Knowledge Databases LO1903 was: Intro -- Ian Hosking

Jim Michmerhuizen (
Sat, 1 Jul 1995 00:05:31 +0059 (EDT)

Replying to LO1866 --

On Thu, 29 Jun 1995, Michael McMaster wrote:
> If the "knowledge data base" is attempting to get at this in a
> pragmatic way, then there are some things that we can do. I think
> we'll have to use principles of complex adaptive systems to be
> effective and these are far from well developed. However, there are
> some directional possibilities. One of these is to build a system
> that creates pathways to possible patterns of knowledge based on the
> request/demand for that knowledge rather than its "already"
> existence.
Like threads in a discussion group...

> We need to turn our attention to design of connections and what calls
> the knowledge forth without having any idea of what that knowledge is
> or what it will be when called forth.

Yes. There are deep logical incoherencies in the notion of using current
database technology to support a "knowledge" database. A relational
database - literally - stores "relations". The foundation theories are
those of predicate calculus and N-adic relations; a good analogy is an
english sentence with blanks substituted for some of its words. The
sentence then becomes a template for a whole host of possible statements,
and the corresponding relation stores, in each of its records, a possible
set of values for the sentence.

But it is logically impossible, in such a structure, to represent emergent
knowledge. Either the database fields will be used to represent merely
syntactic features of the knowledge (in the guise of "how it connects"), or
the knowledge itself will get chopped and diced to fit into the procrustean
bed of the relation as defined.

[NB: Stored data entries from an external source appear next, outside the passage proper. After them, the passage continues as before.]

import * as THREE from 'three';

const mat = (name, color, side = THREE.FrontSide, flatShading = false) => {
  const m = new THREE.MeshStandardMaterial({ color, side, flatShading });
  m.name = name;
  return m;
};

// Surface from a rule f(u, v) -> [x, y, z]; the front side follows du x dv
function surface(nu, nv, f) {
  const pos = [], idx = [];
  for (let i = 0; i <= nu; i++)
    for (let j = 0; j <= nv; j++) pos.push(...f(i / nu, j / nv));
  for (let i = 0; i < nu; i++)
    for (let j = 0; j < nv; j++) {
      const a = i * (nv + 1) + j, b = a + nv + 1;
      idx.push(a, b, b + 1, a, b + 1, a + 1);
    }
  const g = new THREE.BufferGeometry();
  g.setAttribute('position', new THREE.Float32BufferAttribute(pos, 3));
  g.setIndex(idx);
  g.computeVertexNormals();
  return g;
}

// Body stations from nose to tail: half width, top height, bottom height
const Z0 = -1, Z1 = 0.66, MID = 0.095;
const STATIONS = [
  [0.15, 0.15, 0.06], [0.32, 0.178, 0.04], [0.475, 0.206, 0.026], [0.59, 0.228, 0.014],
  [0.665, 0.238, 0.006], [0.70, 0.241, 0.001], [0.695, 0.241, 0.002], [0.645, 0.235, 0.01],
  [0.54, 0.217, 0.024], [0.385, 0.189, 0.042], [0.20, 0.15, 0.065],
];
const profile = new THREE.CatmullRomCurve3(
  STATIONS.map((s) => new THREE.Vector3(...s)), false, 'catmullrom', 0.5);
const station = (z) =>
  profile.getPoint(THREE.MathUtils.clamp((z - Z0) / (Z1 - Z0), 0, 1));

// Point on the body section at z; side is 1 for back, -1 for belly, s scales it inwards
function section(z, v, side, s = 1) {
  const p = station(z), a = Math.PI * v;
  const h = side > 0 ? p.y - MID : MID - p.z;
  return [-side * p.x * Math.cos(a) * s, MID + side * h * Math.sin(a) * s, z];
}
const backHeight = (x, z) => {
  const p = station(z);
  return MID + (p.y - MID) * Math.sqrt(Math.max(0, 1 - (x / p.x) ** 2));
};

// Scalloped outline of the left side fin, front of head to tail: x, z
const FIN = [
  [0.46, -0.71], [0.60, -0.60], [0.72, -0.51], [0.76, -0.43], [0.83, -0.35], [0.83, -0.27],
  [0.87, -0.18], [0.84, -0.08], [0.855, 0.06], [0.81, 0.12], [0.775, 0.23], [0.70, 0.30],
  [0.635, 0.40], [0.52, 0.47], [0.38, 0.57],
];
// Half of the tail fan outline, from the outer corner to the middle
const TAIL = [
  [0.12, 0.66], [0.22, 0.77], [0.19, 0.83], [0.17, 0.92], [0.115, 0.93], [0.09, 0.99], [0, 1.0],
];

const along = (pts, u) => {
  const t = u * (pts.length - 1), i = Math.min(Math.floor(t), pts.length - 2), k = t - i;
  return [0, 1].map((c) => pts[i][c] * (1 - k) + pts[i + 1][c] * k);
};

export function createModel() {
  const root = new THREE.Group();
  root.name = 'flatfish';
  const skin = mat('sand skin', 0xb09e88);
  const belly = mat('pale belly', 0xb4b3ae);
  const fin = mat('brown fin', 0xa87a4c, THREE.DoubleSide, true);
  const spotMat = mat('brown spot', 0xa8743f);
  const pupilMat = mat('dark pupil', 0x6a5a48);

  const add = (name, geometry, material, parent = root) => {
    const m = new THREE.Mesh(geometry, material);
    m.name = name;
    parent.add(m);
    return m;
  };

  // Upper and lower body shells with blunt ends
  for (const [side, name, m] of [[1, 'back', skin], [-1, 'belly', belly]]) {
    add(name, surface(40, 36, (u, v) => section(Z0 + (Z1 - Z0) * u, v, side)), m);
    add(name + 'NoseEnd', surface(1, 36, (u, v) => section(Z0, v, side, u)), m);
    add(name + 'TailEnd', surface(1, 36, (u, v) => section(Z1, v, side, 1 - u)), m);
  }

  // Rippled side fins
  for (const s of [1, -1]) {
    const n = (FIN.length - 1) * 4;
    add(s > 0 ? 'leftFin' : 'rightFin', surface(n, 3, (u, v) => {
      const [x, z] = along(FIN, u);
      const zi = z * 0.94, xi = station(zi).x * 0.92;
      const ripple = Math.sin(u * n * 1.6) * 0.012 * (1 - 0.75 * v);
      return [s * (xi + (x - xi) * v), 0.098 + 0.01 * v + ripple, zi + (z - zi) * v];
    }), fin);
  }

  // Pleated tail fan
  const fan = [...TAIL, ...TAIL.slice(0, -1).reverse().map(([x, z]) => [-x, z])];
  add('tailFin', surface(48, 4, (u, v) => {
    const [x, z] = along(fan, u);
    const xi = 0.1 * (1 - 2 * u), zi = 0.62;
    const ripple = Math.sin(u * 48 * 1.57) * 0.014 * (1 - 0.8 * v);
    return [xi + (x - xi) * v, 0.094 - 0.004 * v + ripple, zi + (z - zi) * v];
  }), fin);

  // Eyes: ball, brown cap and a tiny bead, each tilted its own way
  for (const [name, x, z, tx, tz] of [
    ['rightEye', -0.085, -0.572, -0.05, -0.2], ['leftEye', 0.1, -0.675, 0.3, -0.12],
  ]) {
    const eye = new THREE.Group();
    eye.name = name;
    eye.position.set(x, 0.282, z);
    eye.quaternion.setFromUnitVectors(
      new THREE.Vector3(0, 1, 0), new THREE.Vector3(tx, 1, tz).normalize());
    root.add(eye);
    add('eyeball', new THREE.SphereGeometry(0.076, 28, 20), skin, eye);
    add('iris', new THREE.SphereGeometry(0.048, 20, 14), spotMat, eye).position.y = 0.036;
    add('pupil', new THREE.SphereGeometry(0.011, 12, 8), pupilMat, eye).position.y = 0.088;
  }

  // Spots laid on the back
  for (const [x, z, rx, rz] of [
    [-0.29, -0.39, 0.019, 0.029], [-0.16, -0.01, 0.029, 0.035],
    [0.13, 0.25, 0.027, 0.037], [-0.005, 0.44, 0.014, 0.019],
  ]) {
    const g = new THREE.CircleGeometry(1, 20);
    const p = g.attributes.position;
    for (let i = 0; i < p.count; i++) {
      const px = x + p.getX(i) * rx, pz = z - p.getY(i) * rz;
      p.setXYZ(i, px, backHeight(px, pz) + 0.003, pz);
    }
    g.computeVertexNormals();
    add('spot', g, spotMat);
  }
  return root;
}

     Jim Michmerhuizen
     web residence at
. . . . There are far *fewer* things in heaven and earth, Horatio,  . . . .
 . . . . .       than are dreamt of in your philosophy...        . . | _ .